The western press picked up on Wen's comments about the necessity for political reform:
Mr. Wen’s sole display of passion was reserved for the issue of political reform, a cause he said he would promote to his last breath. His advocacy has rendered him increasingly isolated within a top leadership that, if anything, has more stubbornly resisted tinkering with the system.
In what seemed a message to the next generation of Chinese leaders, he said that political reform had reached a crucial stage, and that stalling or retreating from change “offers no way out.”
“We must press ahead with both economic structural reform and political structural reform, in particular reform in the leadership system of our party and country,” he said. Otherwise, “the gains we have made in this area will be lost, new problems that have cropped up in China’s society will not be fundamentally resolved and such a historic tragedy as the Cultural Revolution may happen again.”
Among those problems, he pointedly noted, are increases in corruption and income disparity and a decline in the government’s credibility.
Although Wen may well be passionate about this idea, I must say we have heard all this before, and nothing has really come of it. He has made comments over the years that suggest a possibility for political change, but, then, he either does not assert himself to get the job done, or he simply does not have sufficient power to do so. Either way, and whatever his best intentions, the PRC political system continues to be impervious even to relatively modest political liberalization.
Interestingly, Wen also made direct mention of the Bo Xilai/Wang Lijun scandal. Although the Financial Times's headline seems a bit overdone - Wen attacks party conservatives - it is unusual for backroom political issues to be br ought to light in such a public manner:
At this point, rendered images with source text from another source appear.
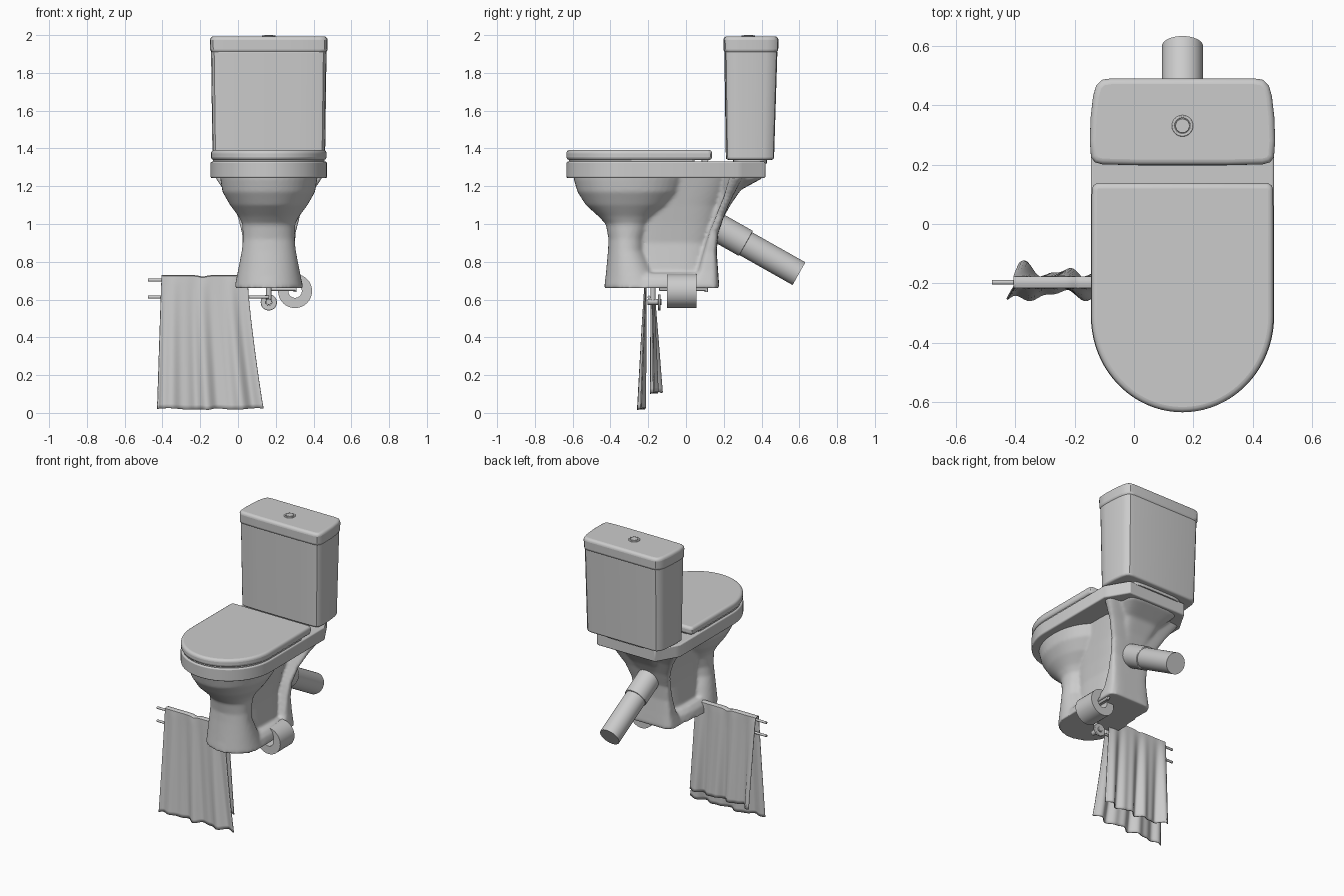
import bpy, bmesh
from math import sin, cos, pi, radians, exp
from mathutils import Vector

if "Cube" in bpy.data.objects:
    bpy.data.objects.remove(bpy.data.objects["Cube"])

CX = 0.163  # toilet centre line


def finish(name, bm, bevel=0, segs=3):
    bmesh.ops.recalc_face_normals(bm, faces=bm.faces)
    me = bpy.data.meshes.new(name)
    bm.to_mesh(me)
    bm.free()
    for p in me.polygons:
        p.use_smooth = True
    me.set_sharp_from_angle(angle=radians(35))
    ob = bpy.data.objects.new(name, me)
    bpy.context.collection.objects.link(ob)
    if bevel:
        m = ob.modifiers.new("round", 'BEVEL')
        m.width, m.segments = bevel, segs
        m.limit_method, m.angle_limit = 'ANGLE', radians(50)
    return ob


def skin(bm, rings, closed=False):
    vs = [[bm.verts.new(p) for p in r] for r in rings]
    n = len(vs[0])
    pairs = list(zip(vs, vs[1:])) + ([(vs[-1], vs[0])] if closed else [])
    for a, b in pairs:
        for i in range(n):
            j = (i + 1) % n
            bm.faces.new((a[i], a[j], b[j], b[i]))
    if not closed:
        bm.faces.new(vs[0])
        bm.faces.new(vs[-1])


def loft(name, rings, closed=False, bevel=0, segs=3):
    bm = bmesh.new()
    skin(bm, rings, closed)
    return finish(name, bm, bevel, segs)


def circle(c, axis, r, n=32):
    q = Vector(axis).to_track_quat('Z', 'Y')
    return [Vector(c) + q @ Vector((r * cos(2 * pi * i / n), r * sin(2 * pi * i / n), 0)) for i in range(n)]


def rod(name, a, b, r, n=32, bevel=0):
    d = Vector(b) - Vector(a)
    return loft(name, [circle(a, d, r, n), circle(b, d, r, n)], bevel=bevel)


def tube(name, a, b, r, ri, bevel=0):
    d = Vector(b) - Vector(a)
    return loft(name, [circle(a, d, r), circle(b, d, r), circle(b, d, ri), circle(a, d, ri)], True, bevel, 2)


def oval(z, y0, y1, hw, p=2.0, n=48):
    e, pts = 2 / p, []
    for i in range(n):
        c, s = cos(2 * pi * i / n), sin(2 * pi * i / n)
        pts.append((CX + hw * abs(c) ** e * (1 if c > 0 else -1),
                    (y0 + y1) / 2 + (y1 - y0) / 2 * abs(s) ** e * (1 if s > 0 else -1), z))
    return pts


def slab(name, outline, z0, z1, bevel, segs=3):
    return loft(name, [[(x, y, z) for x, y in outline] for z in (z0, z1)], bevel=bevel, segs=segs)


def d_shape(hw, front, mid, back):
    arc = [(CX - hw * cos(pi * i / 40), mid - (mid - front) * sin(pi * i / 40)) for i in range(41)]
    return arc + [(CX + x, y) for x, y in back] + [(CX - x, y) for x, y in reversed(back)]


# Ceramic pedestal: overlapping lofts fused into one smooth body
bm = bmesh.new()
bowl = [(1.28, -.597, .04, .26), (1.24, -.595, .03, .257), (1.17, -.575, .0, .245), (1.10, -.53, -.06, .205),
        (1.04, -.463, -.14, .16), (1.0, -.425, -.18, .14), (.92, -.41, -.21, .137), (.86, -.413, -.21, .143),
        (.76, -.422, -.16, .162), (.66, -.432, -.1, .182)]
foot = [(.66, -.433, .177, .184), (.71, -.428, .171, .172), (.74, -.415, .15, .145)]
web = [(.66, -.3, .12, .12), (.9, -.3, .13, .095), (1.0, -.3, .16, .11), (1.1, -.3, .19, .13), (1.28, -.2, .28, .17)]
fin = [(.66, .0, .177, .165), (.75, .06, .17, .148), (.85, .09, .163, .138), (.95, .12, .17, .142),
       (1.05, .16, .205, .168), (1.15, .2, .25, .22), (1.24, .225, .30, .28), (1.28, .235, .32, .29)]
bracket = [(1.0, .08, .18, .08), (1.1, .15, .235, .1), (1.18, .18, .29, .13), (1.24, .2, .4, .19), (1.27, .2, .41, .2)]
for rows, p in ((bowl, 2.1), (foot, 2.4), (web, 3), (fin, 5), (bracket, 5)):
    skin(bm, [oval(*r, p) for r in rows])
ped = finish("pedestal_bowl", bm)
rm = ped.modifiers.new("fuse", 'REMESH')
rm.mode, rm.voxel_size, rm.use_smooth_shade = 'VOXEL', 0.01, True
sm = ped.modifiers.new("blend", 'SMOOTH')
sm.factor, sm.iterations = 0.5, 6

# Rim with tank shelf, seat, lid and hinges
slab("rim", d_shape(.308, -.633, -.31, [(.308, .27), (.29, .30), (.22, .42)]), 1.243, 1.33, .008)
corner = [(.305, .115), (.300, .13), (.285, .138)]
slab("seat", d_shape(.296, -.62, -.31, [(.296, .03), (.29, .045)]), 1.328, 1.345, .004)
slab("lid", d_shape(.306, -.633, -.31, corner), 1.338, 1.392, .018, 4)
for s in (-1, 1):
    rod("hinge", (CX + s * .1, .1, 1.338), (CX + s * .25, .1, 1.338), .018, 20, .003)

# Tank, tank lid, connector and flush button
half = [(.15, .197), (.27, .2), (.295, .207), (.308, .225), (.312, .28), (.309, .36),
        (.301, .43), (.291, .465), (.272, .485), (.24, .49)]
outline = [(CX + x, y) for x, y in half] + [(CX - x, y) for x, y in reversed(half)]


def tank_ring(z, sx, sy, dy=0):
    return [(CX + (x - CX) * sx, .343 + dy + (y - .343) * sy, z) for x, y in outline]


loft("tank", [tank_ring(1.34, .955, .87, -.005), tank_ring(1.92, .98, .96)], bevel=.012)
loft("tank_lid", [tank_ring(1.905, .995, .985), tank_ring(1.993, 1, 1)], bevel=.02, segs=4)
loft("tank_gasket", [oval(1.32, .25, .43, .2, 5), oval(1.345, .25, .43, .2, 5)])
tube("button_ring", (CX, .33, 1.985), (CX, .33, 1.998), .036, .026, .003)
rod("flush_button", (CX, .33, 1.985), (CX, .33, 2.0), .024, 32, .002)

# Waste pipe
rod("pipe_collar", (CX, .1, 1.02), (CX, .317, .897), .076, 40, .004)
rod("waste_pipe", (CX, .3, .905), (CX, .598, .737), .069, 40)

# Towel rails and their mount
for z in (.703, .613):
    rod("towel_rail", (-.477, -.196, z), (.165, -.196, z), .008, 16)
tube("mount_ring", (CX, -.148, .585), (CX, -.135, .585), .043, .016, .003)
rod("mount_pin", (CX, -.205, .588), (CX, -.13, .588), .016, 20, .002)
rod("mount_post", (CX, -.175, .585), (CX, -.175, .70), .014, 20)

# Paper roll on its holder
tube("paper_roll", (.302, -.1, .645), (.302, .055, .645), .09, .036)
rod("roll_bar", (.302, -.14, .655), (.302, .115, .655), .009, 16)
rod("roll_arm", (CX, -.135, .655), (.302, -.135, .655), .009, 16)
rod("roll_stop", (.302, .108, .64), (.302, .108, .675), .009, 16)

# Towel draped over the upper rail
bm = bmesh.new()
NU, path = 56, []
for i in range(29):
    path.append((-1, 1 - i / 28))
path += [(k / 4, 0) for k in (-2, 0, 2)]
path += [(1, i / 24) for i in range(25)]
grid = []
for side, t in path:
    row = []
    for i in range(NU + 1):
        u = i / NU
        length = .705 if side < 0 else .62
        if side < 0:
            x0, x1 = -.405 - .022 * t, .05 + .085 * t ** 1.3
        else:
            x0, x1 = -.405 + .02 * t, .05 + .04 * t
        wave = .014 * sin(u * 21 + 1) + .008 * sin(u * 37)
        y = -.196 + side * .017 + t ** .7 * wave
        if side < 0:
            y -= t * .022 + .03 * t * exp(-(u / .1) ** 2)
        else:
            y += t * .012 + .022 * t * exp(-(u / .12) ** 2)
        top = .722 - .008 * exp(-((u - .48) / .05) ** 2)
        z = top - t * length + (.004 * (1 - abs(side)))
        if t > .9:
            z += .004 * (1 + sin(u * 15)) * (t - .9) * 10
        row.append(bm.verts.new((x0 + (x1 - x0) * u, y, max(z, .002))))
    grid.append(row)
for a, b in zip(grid, grid[1:]):
    for i in range(NU):
        bm.faces.new((a[i], a[i + 1], b[i + 1], b[i]))
towel = finish("towel", bm)
so = towel.modifiers.new("thickness", 'SOLIDIFY')
so.thickness, so.offset = .006, 0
In a rare example of open criticism among senior Communist party officials, Mr Wen took direct aim at Mr Bo who has been tarnished by the revelation that his police chief and key ally Wang Lijun tried to defect to the US last month. Mr Wang is in custody and his case is under investigation.
But the "attack" is muted. Wen simply says: “The current [Chongqing] party committee and government of Chongqing must seriously reflect on the Wang Lijun incident and learn lessons from this incident...” Not really a major take down of Bo and Wang..
It's too bad Wen doesn't push harder. Let's assume he want some kind of genuine political reform. Let's say he is sympathetic to what seems be a more accomodating approach to dealing with political problems that emerged in Wukan, Guangdong province. Let's say he really is concerned about countering the corruption that corrodes public institutions. Why hasn't he used his position to press harder for such goals?
He would find some support in Confucius, who is often presented as a defender of authority and hierarchy but who actually was quite will to challenge the powers that be if they were pressing society in the wrong direction, as here in Analects 11.17:
The head of the Ji family was richer than the duke of Zhou had been, and yet Qiu collected his imposts for him, and increased his wealth. The Master said, "He [Qiu] is no disciple of mine. My little children, beat the drum and assail him."
If public officials - in this case Qiu - are facilitating policies that spread injustice and inhumanity, they should be attacked, and one supposes removed from their positions.
Too bad Wen is not as assertive as Confucius....
UPDATE: Maybe Wen was channeling his inner Confucius. It now turns out that Bo Xilai has been removed from his posts in Chongqing. Wow. We'll see if he hangs on to his Politburo seat.... breaking....